> _TASK STATEMENT_:
Search the listing below for the word "THREE" and copy each line where it appears.

▬▬▬▬▬▬

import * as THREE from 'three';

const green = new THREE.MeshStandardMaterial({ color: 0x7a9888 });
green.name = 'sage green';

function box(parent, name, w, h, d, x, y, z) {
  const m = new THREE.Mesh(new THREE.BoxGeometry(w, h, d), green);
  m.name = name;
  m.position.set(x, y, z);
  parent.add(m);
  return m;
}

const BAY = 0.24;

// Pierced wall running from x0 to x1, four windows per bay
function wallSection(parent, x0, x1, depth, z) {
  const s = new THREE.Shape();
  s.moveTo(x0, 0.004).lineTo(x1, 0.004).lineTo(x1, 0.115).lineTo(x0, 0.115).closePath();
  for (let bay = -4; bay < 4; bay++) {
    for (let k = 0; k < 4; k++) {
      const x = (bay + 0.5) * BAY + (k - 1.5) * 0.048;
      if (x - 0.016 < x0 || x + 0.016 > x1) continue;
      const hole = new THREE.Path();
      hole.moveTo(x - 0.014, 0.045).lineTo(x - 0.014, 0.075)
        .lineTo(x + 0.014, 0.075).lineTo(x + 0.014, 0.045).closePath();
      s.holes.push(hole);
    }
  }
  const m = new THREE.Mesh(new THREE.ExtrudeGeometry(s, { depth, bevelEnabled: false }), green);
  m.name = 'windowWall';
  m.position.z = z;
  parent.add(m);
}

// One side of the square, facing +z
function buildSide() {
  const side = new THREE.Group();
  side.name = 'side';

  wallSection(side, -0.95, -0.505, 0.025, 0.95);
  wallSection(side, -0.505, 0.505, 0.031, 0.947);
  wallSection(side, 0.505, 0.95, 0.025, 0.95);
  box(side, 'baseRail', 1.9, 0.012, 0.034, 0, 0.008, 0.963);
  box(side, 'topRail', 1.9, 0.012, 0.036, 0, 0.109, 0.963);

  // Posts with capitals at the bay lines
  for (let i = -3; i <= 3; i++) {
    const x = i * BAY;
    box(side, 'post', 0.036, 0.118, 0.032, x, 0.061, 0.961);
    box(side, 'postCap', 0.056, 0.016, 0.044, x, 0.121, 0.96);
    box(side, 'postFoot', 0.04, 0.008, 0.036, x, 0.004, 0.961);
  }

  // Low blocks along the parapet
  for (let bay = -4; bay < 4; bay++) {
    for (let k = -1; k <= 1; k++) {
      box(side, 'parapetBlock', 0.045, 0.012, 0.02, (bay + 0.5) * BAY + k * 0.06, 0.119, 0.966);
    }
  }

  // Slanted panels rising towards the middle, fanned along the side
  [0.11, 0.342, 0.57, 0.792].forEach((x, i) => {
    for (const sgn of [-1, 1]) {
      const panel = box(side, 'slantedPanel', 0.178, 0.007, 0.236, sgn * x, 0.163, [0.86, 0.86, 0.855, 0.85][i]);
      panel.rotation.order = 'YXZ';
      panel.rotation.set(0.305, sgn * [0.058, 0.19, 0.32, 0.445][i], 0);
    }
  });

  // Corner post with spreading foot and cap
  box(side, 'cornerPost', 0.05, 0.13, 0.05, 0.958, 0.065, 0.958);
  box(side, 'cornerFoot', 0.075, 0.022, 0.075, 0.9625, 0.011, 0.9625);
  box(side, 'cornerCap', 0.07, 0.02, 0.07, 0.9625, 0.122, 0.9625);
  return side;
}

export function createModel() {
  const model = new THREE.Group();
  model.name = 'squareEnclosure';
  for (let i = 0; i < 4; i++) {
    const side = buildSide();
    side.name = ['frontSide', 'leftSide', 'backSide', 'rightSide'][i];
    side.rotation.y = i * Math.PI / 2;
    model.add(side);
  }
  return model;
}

▬▬▬▬▬▬

> _SOLUTION TO THIS EXERCISE_:
import * as THREE from 'three';
const green = new THREE.MeshStandardMaterial({ color: 0x7a9888 });
  const m = new THREE.Mesh(new THREE.BoxGeometry(w, h, d), green);
  const s = new THREE.Shape();
      const hole = new THREE.Path();
  const m = new THREE.Mesh(new THREE.ExtrudeGeometry(s, { depth, bevelEnabled: false }), green);
  const side = new THREE.Group();
  const model = new THREE.Group();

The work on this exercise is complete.